▸ **Provided material**:

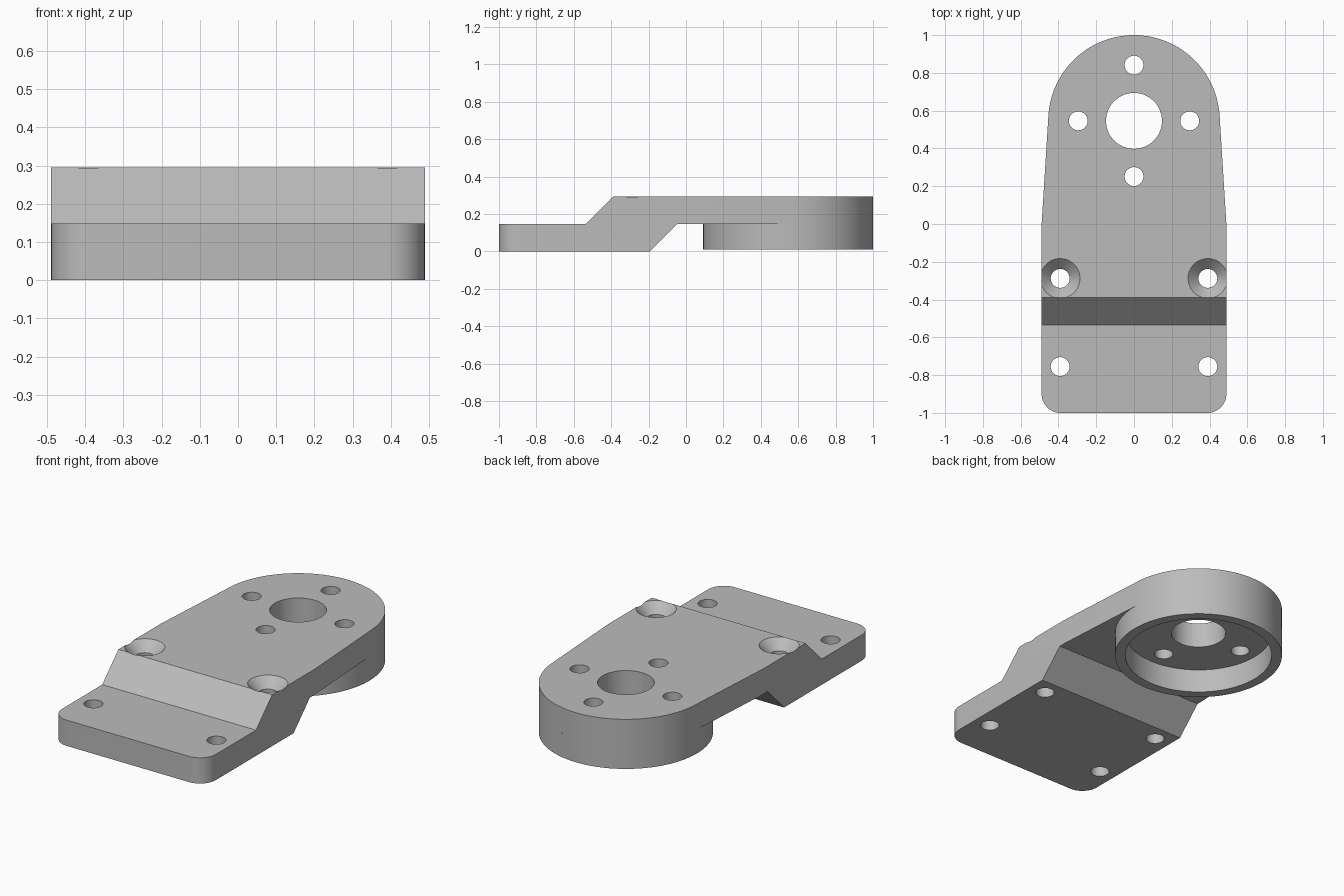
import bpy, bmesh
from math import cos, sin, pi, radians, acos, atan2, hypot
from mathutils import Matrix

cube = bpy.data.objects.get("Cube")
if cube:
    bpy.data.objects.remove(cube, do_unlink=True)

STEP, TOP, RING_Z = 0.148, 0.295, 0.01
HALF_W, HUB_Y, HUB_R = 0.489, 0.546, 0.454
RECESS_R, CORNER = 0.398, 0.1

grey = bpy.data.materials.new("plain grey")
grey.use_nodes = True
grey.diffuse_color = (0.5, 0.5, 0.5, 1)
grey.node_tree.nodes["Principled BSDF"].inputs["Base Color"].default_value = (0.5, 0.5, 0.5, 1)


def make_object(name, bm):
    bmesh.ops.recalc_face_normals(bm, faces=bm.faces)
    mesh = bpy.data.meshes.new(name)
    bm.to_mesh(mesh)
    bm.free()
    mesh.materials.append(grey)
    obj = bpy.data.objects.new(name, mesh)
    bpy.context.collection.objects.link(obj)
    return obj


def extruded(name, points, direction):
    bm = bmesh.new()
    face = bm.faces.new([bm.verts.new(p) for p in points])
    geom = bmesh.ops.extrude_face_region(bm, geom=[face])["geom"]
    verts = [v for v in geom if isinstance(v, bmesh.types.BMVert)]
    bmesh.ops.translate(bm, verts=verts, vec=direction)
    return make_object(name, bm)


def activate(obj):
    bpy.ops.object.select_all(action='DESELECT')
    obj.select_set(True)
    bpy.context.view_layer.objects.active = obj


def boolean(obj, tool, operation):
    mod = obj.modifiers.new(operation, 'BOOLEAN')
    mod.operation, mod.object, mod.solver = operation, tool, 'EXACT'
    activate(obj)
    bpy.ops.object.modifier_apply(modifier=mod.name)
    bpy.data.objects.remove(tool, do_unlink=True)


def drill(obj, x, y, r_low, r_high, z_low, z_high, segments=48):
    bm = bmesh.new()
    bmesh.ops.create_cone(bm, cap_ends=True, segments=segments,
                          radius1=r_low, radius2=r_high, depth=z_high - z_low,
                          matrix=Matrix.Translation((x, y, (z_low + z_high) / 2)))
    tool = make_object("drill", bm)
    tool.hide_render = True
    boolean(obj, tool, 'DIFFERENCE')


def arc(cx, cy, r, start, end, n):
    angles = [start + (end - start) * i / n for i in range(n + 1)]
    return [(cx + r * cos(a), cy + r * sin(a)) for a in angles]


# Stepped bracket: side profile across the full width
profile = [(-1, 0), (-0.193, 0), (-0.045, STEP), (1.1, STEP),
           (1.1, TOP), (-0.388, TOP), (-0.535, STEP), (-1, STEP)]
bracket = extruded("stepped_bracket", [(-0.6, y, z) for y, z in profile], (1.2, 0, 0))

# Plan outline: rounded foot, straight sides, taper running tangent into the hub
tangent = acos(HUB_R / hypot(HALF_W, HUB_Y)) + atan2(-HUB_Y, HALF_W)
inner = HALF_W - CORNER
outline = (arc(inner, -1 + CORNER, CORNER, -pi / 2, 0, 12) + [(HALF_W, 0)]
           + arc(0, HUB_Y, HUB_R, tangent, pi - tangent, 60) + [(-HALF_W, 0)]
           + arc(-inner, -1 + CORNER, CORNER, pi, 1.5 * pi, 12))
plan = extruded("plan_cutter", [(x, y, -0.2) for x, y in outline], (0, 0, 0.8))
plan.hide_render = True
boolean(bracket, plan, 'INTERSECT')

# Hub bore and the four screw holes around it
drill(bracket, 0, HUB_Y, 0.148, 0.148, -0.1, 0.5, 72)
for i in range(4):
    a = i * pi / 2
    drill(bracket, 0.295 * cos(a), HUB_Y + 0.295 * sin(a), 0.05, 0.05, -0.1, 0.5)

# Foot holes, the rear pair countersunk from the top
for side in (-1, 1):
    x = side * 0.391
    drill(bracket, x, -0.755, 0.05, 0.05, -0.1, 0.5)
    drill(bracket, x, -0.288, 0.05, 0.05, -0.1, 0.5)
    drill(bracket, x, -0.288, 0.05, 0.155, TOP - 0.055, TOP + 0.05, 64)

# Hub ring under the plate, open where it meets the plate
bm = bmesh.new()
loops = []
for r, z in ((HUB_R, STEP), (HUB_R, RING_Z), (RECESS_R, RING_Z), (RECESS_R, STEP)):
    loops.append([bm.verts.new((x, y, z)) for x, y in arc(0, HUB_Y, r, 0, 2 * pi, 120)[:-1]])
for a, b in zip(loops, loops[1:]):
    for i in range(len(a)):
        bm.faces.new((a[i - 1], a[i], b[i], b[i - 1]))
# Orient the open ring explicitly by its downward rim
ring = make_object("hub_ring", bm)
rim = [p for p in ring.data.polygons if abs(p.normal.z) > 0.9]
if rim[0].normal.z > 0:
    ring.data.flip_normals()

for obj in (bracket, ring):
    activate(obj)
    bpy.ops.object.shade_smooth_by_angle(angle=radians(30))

--

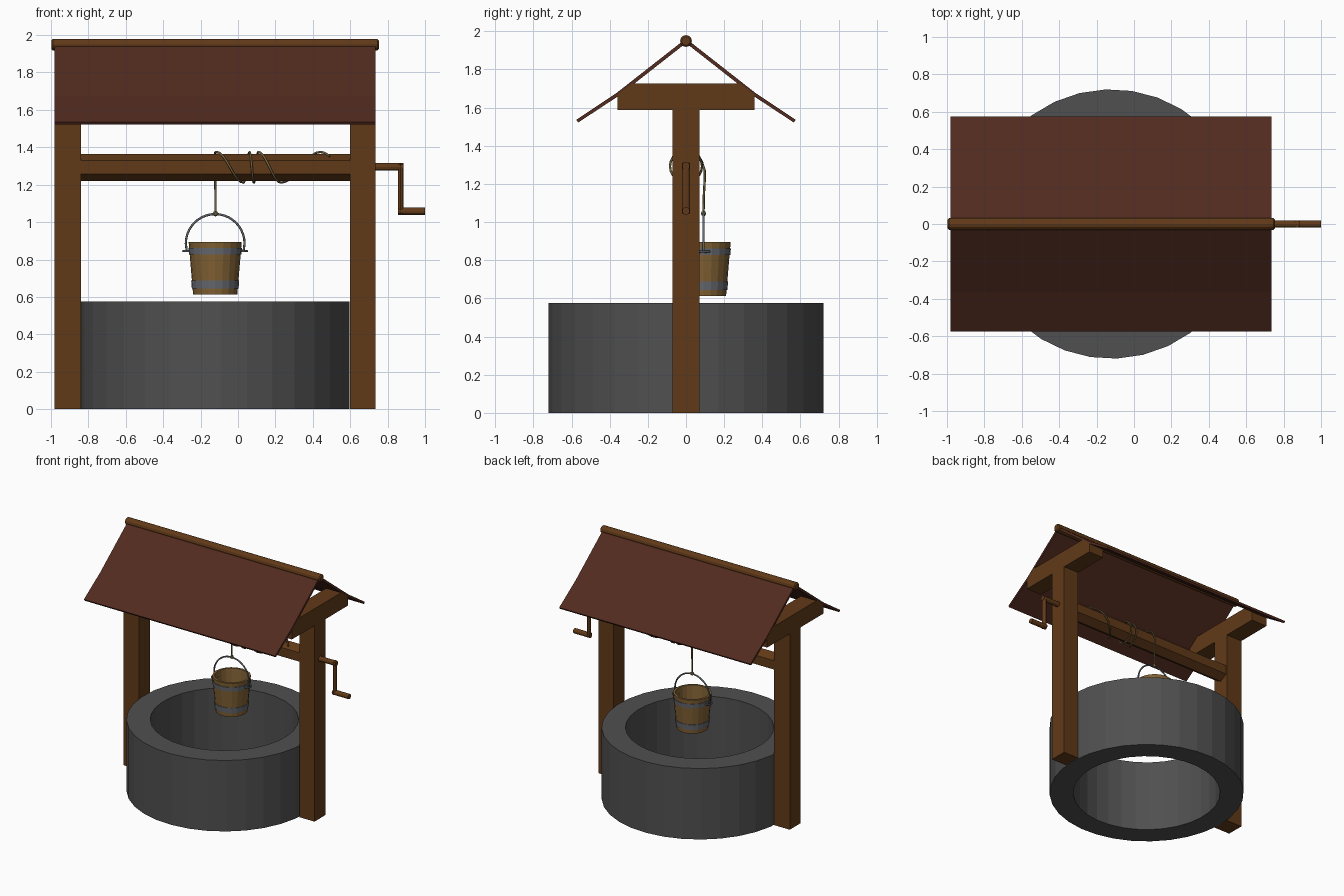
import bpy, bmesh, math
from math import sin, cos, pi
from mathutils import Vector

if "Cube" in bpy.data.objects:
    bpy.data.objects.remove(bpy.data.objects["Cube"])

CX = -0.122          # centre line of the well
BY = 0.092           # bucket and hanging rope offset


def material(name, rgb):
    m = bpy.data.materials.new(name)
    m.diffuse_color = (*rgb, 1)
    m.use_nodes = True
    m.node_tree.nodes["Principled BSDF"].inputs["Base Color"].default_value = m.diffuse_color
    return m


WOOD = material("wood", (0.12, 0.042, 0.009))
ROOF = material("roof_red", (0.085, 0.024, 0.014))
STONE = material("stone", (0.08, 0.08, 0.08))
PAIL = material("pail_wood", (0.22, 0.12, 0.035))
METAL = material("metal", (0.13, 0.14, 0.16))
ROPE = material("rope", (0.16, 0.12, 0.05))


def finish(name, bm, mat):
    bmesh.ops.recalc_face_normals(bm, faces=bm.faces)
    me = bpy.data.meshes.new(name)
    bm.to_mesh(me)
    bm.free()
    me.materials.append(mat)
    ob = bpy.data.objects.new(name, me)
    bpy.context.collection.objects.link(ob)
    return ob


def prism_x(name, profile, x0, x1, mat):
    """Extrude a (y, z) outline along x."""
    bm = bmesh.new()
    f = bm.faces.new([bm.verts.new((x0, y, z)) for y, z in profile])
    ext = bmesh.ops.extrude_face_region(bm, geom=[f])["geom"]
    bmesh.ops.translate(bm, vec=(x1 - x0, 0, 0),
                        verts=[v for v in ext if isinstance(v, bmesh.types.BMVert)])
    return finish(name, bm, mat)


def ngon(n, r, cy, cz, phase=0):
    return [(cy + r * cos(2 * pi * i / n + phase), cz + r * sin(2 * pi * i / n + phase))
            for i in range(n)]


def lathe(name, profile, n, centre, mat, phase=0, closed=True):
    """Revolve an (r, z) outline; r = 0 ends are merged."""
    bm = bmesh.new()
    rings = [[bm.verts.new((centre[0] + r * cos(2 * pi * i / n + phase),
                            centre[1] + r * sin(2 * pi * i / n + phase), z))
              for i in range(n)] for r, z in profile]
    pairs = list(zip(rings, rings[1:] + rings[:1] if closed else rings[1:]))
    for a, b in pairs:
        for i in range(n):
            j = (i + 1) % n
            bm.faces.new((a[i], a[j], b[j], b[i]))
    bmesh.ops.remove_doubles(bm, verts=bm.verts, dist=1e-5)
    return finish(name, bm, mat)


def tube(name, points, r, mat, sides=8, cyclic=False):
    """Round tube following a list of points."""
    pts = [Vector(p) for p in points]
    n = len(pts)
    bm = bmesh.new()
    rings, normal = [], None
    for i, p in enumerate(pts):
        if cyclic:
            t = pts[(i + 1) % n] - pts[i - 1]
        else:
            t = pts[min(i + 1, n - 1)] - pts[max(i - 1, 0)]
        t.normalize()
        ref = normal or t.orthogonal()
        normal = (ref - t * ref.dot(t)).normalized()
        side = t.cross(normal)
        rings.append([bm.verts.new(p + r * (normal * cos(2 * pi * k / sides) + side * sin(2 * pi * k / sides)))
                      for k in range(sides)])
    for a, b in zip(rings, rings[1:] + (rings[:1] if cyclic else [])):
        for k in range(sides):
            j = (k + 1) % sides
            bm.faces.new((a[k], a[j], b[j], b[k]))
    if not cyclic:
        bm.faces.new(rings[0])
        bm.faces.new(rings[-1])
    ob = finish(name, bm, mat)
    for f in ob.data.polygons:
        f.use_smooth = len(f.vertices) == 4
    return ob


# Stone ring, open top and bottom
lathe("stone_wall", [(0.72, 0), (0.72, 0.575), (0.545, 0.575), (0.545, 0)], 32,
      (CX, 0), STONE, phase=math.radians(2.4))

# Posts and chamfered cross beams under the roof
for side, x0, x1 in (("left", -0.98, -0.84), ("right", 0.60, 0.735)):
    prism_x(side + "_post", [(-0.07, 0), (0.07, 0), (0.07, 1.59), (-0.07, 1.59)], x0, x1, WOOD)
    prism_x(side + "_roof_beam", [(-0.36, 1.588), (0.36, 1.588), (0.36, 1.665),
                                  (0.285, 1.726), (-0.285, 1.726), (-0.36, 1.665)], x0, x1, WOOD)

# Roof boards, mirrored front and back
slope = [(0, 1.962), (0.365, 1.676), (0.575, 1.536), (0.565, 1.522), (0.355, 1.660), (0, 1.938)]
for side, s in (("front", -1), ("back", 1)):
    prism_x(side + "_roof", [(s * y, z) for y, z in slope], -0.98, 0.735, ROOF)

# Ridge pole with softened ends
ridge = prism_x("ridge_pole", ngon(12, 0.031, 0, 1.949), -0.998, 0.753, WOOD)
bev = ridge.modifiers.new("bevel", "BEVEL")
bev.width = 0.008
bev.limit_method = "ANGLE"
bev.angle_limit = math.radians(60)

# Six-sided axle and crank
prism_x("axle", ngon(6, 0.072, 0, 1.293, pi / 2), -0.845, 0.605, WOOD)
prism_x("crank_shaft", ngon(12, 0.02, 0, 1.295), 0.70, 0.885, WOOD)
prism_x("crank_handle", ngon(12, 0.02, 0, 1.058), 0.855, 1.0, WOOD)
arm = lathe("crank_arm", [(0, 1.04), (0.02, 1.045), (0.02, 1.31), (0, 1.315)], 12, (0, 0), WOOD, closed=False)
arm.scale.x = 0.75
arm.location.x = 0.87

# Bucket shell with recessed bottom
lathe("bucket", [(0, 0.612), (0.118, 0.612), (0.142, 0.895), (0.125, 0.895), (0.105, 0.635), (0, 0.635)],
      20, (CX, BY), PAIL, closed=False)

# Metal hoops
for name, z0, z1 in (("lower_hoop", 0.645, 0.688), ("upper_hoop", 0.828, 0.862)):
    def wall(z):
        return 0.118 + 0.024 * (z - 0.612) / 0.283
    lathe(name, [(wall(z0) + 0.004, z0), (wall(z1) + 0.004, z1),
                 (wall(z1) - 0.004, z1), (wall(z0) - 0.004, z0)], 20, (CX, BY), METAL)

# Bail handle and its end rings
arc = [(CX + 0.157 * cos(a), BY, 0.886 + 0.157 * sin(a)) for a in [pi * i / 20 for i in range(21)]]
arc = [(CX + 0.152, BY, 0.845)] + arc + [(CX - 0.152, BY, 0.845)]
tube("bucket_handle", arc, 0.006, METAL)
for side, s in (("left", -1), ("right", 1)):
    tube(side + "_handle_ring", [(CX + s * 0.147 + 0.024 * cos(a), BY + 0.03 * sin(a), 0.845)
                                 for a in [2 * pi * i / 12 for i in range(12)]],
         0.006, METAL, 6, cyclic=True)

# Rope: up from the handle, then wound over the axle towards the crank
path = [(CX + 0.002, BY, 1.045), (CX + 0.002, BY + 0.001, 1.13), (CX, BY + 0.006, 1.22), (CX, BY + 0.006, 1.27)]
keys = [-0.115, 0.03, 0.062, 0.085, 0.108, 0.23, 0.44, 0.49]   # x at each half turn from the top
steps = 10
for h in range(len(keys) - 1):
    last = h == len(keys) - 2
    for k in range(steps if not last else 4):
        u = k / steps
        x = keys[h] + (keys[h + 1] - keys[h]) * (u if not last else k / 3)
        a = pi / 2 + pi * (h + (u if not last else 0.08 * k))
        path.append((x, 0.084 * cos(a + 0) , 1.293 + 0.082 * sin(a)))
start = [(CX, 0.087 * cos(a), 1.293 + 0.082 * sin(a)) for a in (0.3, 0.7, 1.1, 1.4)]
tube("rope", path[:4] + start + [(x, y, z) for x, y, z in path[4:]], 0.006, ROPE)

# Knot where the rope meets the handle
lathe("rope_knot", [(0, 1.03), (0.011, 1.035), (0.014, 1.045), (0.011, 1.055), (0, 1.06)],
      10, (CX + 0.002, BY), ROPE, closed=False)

▸ **Problem description**: Find and show each line of the listing with the word "operation".

▸ **Answer to this problem**:
def boolean(obj, tool, operation):
    mod = obj.modifiers.new(operation, 'BOOLEAN')
    mod.operation, mod.object, mod.solver = operation, tool, 'EXACT'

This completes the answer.